=== Material shown ===
# # # #
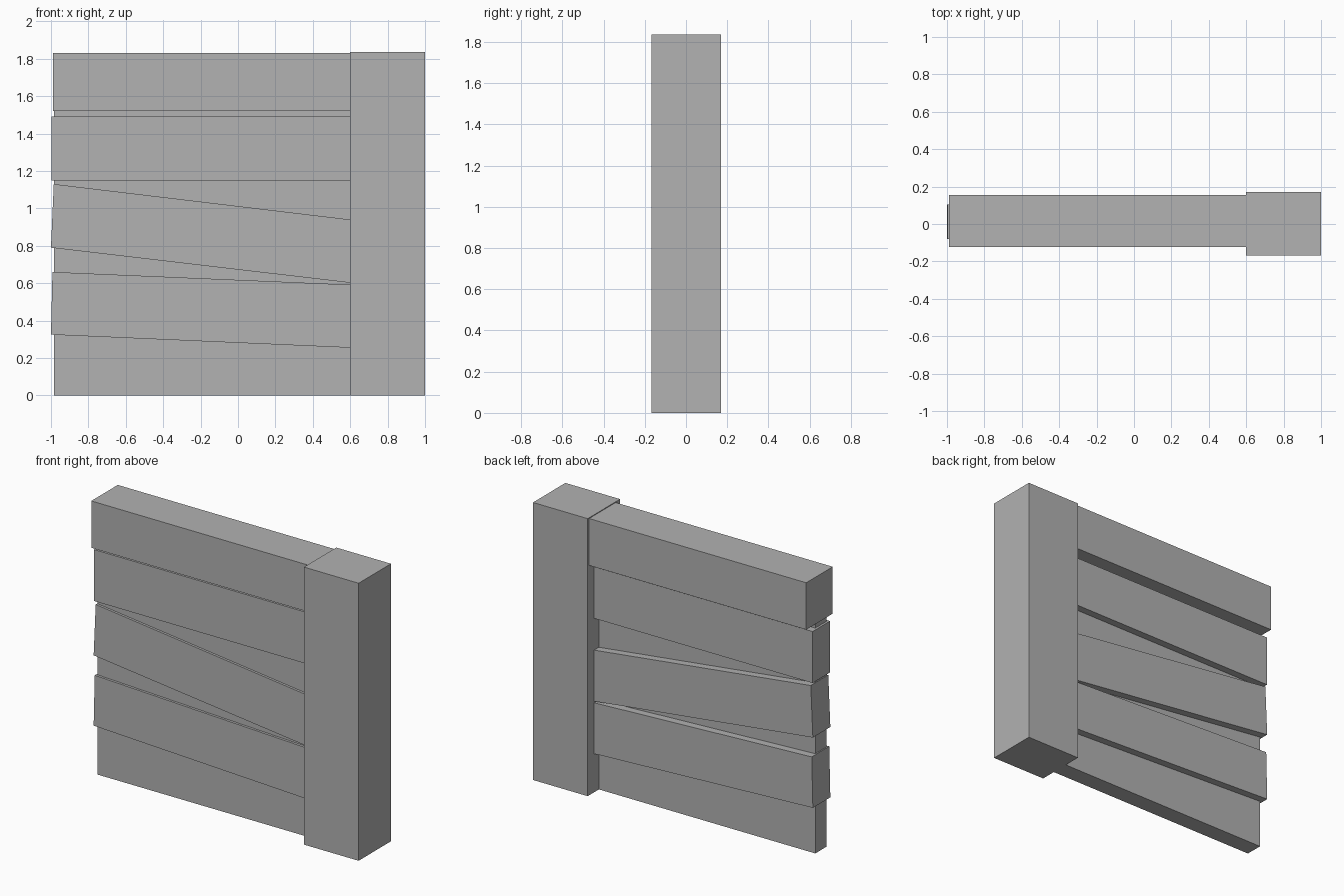
import bpy
import bmesh

cube = bpy.data.objects.get("Cube")
if cube:
    bpy.data.objects.remove(cube, do_unlink=True)

grey = bpy.data.materials.new("plain grey")
grey.use_nodes = True
colour = (0.445, 0.445, 0.445, 1)
grey.diffuse_color = colour
grey.node_tree.nodes["Principled BSDF"].inputs["Base Color"].default_value = colour


def board(name, outline, y_front, y_back):
    """Extrude an (x, z) outline from the front to the back."""
    bm = bmesh.new()
    face = bm.faces.new([bm.verts.new((x, y_front, z)) for x, z in outline])
    new = bmesh.ops.extrude_face_region(bm, geom=[face])["geom"]
    verts = [v for v in new if isinstance(v, bmesh.types.BMVert)]
    bmesh.ops.translate(bm, verts=verts, vec=(0, y_back - y_front, 0))
    bmesh.ops.recalc_face_normals(bm, faces=bm.faces)
    mesh = bpy.data.meshes.new(name)
    bm.to_mesh(mesh)
    bm.free()
    mesh.materials.append(grey)
    obj = bpy.data.objects.new(name, mesh)
    bpy.context.collection.objects.link(obj)


def rect(x0, x1, z0, z1):
    return [(x0, z0), (x1, z0), (x1, z1), (x0, z1)]


# Upright post, top rail and thin core panel
post_x = 0.6
board("post", rect(post_x, 1.0, 0, 1.835), -0.168, 0.17)
board("top_rail", rect(-0.988, post_x, 1.52, 1.83), -0.122, 0.155)
board("core_panel", rect(-0.983, post_x, 0, 1.525), -0.064, 0.053)

# Planks: left end x (bottom, top), left z (bottom, top), right z (bottom, top)
planks = {
    "upper_plank": ((-0.998, -0.998), (1.15, 1.49), (1.15, 1.49)),
    "middle_plank": ((-1.0, -0.985), (0.79, 1.13), (0.602, 0.94)),
    "lower_plank": ((-1.0, -0.992), (0.325, 0.66), (0.255, 0.592)),
}
for name, (xs, left, right) in planks.items():
    outline = [(xs[0], left[0]), (post_x, right[0]),
               (post_x, right[1]), (xs[1], left[1])]
    board(name, outline, -0.08, 0.103)
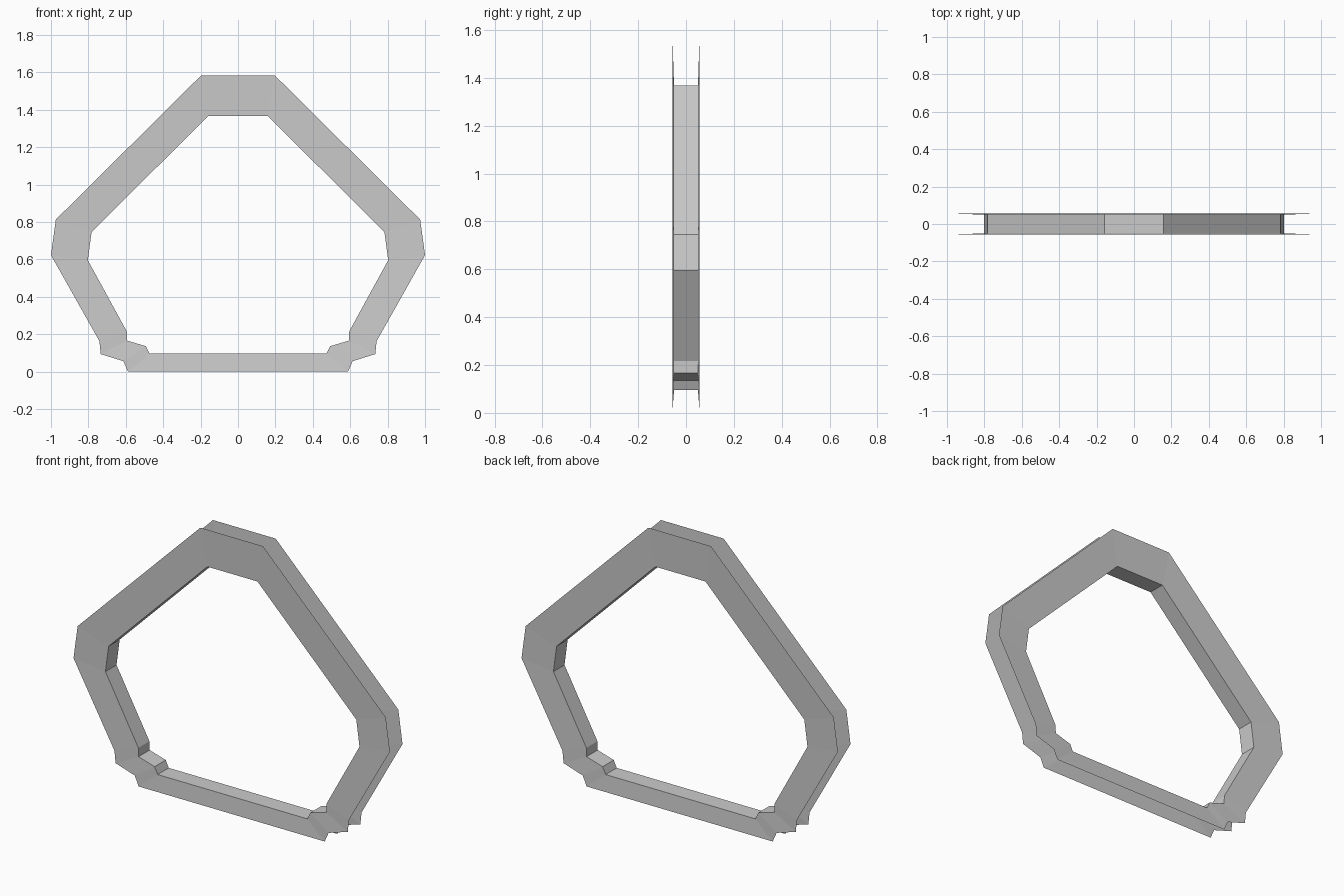
import bpy, bmesh

if "Cube" in bpy.data.objects:
    bpy.data.objects.remove(bpy.data.objects["Cube"])

# Right half of the two outlines (x, z), top to bottom
OUTER = [(0.198, 1.583), (0.974, 0.813), (1.0, 0.623), (0.741, 0.163),
         (0.734, 0.094), (0.613, 0.056), (0.588, 0.0)]
INNER = [(0.158, 1.368), (0.783, 0.746), (0.803, 0.596), (0.595, 0.216),
         (0.593, 0.166), (0.492, 0.136), (0.473, 0.096)]
INNER_Y, OUTER_Y = 0.05, 0.057


def mirrored(half):
    return half + [(-x, z) for x, z in reversed(half)]


def ring(bm, half, y):
    return [bm.verts.new((x, y, z)) for x, z in mirrored(half)]


def bridge(bm, a, b):
    n = len(a)
    for i in range(n):
        j = (i + 1) % n
        bm.faces.new((a[i], a[j], b[j], b[i]))


# Channel frame: front flange, inner wall, back flange; open on the outside
bm = bmesh.new()
loops = [ring(bm, OUTER, -OUTER_Y), ring(bm, INNER, -INNER_Y),
         ring(bm, INNER, INNER_Y), ring(bm, OUTER, OUTER_Y)]
for a, b in zip(loops, loops[1:]):
    bridge(bm, a, b)

# Make the front flange face -y, so the wall faces the opening
bm.normal_update()
bm.faces.ensure_lookup_table()
if bm.faces[0].normal.y > 0:
    bmesh.ops.reverse_faces(bm, faces=bm.faces[:])

mesh = bpy.data.meshes.new("channel_frame")
bm.to_mesh(mesh)
bm.free()
frame = bpy.data.objects.new("channel_frame", mesh)
bpy.context.collection.objects.link(frame)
# # # #
Drop the pictures and set down the data above exactly.

import bpy
import bmesh

cube = bpy.data.objects.get("Cube")
if cube:
    bpy.data.objects.remove(cube, do_unlink=True)

grey = bpy.data.materials.new("plain grey")
grey.use_nodes = True
colour = (0.445, 0.445, 0.445, 1)
grey.diffuse_color = colour
grey.node_tree.nodes["Principled BSDF"].inputs["Base Color"].default_value = colour


def board(name, outline, y_front, y_back):
    """Extrude an (x, z) outline from the front to the back."""
    bm = bmesh.new()
    face = bm.faces.new([bm.verts.new((x, y_front, z)) for x, z in outline])
    new = bmesh.ops.extrude_face_region(bm, geom=[face])["geom"]
    verts = [v for v in new if isinstance(v, bmesh.types.BMVert)]
    bmesh.ops.translate(bm, verts=verts, vec=(0, y_back - y_front, 0))
    bmesh.ops.recalc_face_normals(bm, faces=bm.faces)
    mesh = bpy.data.meshes.new(name)
    bm.to_mesh(mesh)
    bm.free()
    mesh.materials.append(grey)
    obj = bpy.data.objects.new(name, mesh)
    bpy.context.collection.objects.link(obj)


def rect(x0, x1, z0, z1):
    return [(x0, z0), (x1, z0), (x1, z1), (x0, z1)]


# Upright post, top rail and thin core panel
post_x = 0.6
board("post", rect(post_x, 1.0, 0, 1.835), -0.168, 0.17)
board("top_rail", rect(-0.988, post_x, 1.52, 1.83), -0.122, 0.155)
board("core_panel", rect(-0.983, post_x, 0, 1.525), -0.064, 0.053)

# Planks: left end x (bottom, top), left z (bottom, top), right z (bottom, top)
planks = {
    "upper_plank": ((-0.998, -0.998), (1.15, 1.49), (1.15, 1.49)),
    "middle_plank": ((-1.0, -0.985), (0.79, 1.13), (0.602, 0.94)),
    "lower_plank": ((-1.0, -0.992), (0.325, 0.66), (0.255, 0.592)),
}
for name, (xs, left, right) in planks.items():
    outline = [(xs[0], left[0]), (post_x, right[0]),
               (post_x, right[1]), (xs[1], left[1])]
    board(name, outline, -0.08, 0.103)
import bpy, bmesh

if "Cube" in bpy.data.objects:
    bpy.data.objects.remove(bpy.data.objects["Cube"])

# Right half of the two outlines (x, z), top to bottom
OUTER = [(0.198, 1.583), (0.974, 0.813), (1.0, 0.623), (0.741, 0.163),
         (0.734, 0.094), (0.613, 0.056), (0.588, 0.0)]
INNER = [(0.158, 1.368), (0.783, 0.746), (0.803, 0.596), (0.595, 0.216),
         (0.593, 0.166), (0.492, 0.136), (0.473, 0.096)]
INNER_Y, OUTER_Y = 0.05, 0.057


def mirrored(half):
    return half + [(-x, z) for x, z in reversed(half)]


def ring(bm, half, y):
    return [bm.verts.new((x, y, z)) for x, z in mirrored(half)]


def bridge(bm, a, b):
    n = len(a)
    for i in range(n):
        j = (i + 1) % n
        bm.faces.new((a[i], a[j], b[j], b[i]))


# Channel frame: front flange, inner wall, back flange; open on the outside
bm = bmesh.new()
loops = [ring(bm, OUTER, -OUTER_Y), ring(bm, INNER, -INNER_Y),
         ring(bm, INNER, INNER_Y), ring(bm, OUTER, OUTER_Y)]
for a, b in zip(loops, loops[1:]):
    bridge(bm, a, b)

# Make the front flange face -y, so the wall faces the opening
bm.normal_update()
bm.faces.ensure_lookup_table()
if bm.faces[0].normal.y > 0:
    bmesh.ops.reverse_faces(bm, faces=bm.faces[:])

mesh = bpy.data.meshes.new("channel_frame")
bm.to_mesh(mesh)
bm.free()
frame = bpy.data.objects.new("channel_frame", mesh)
bpy.context.collection.objects.link(frame)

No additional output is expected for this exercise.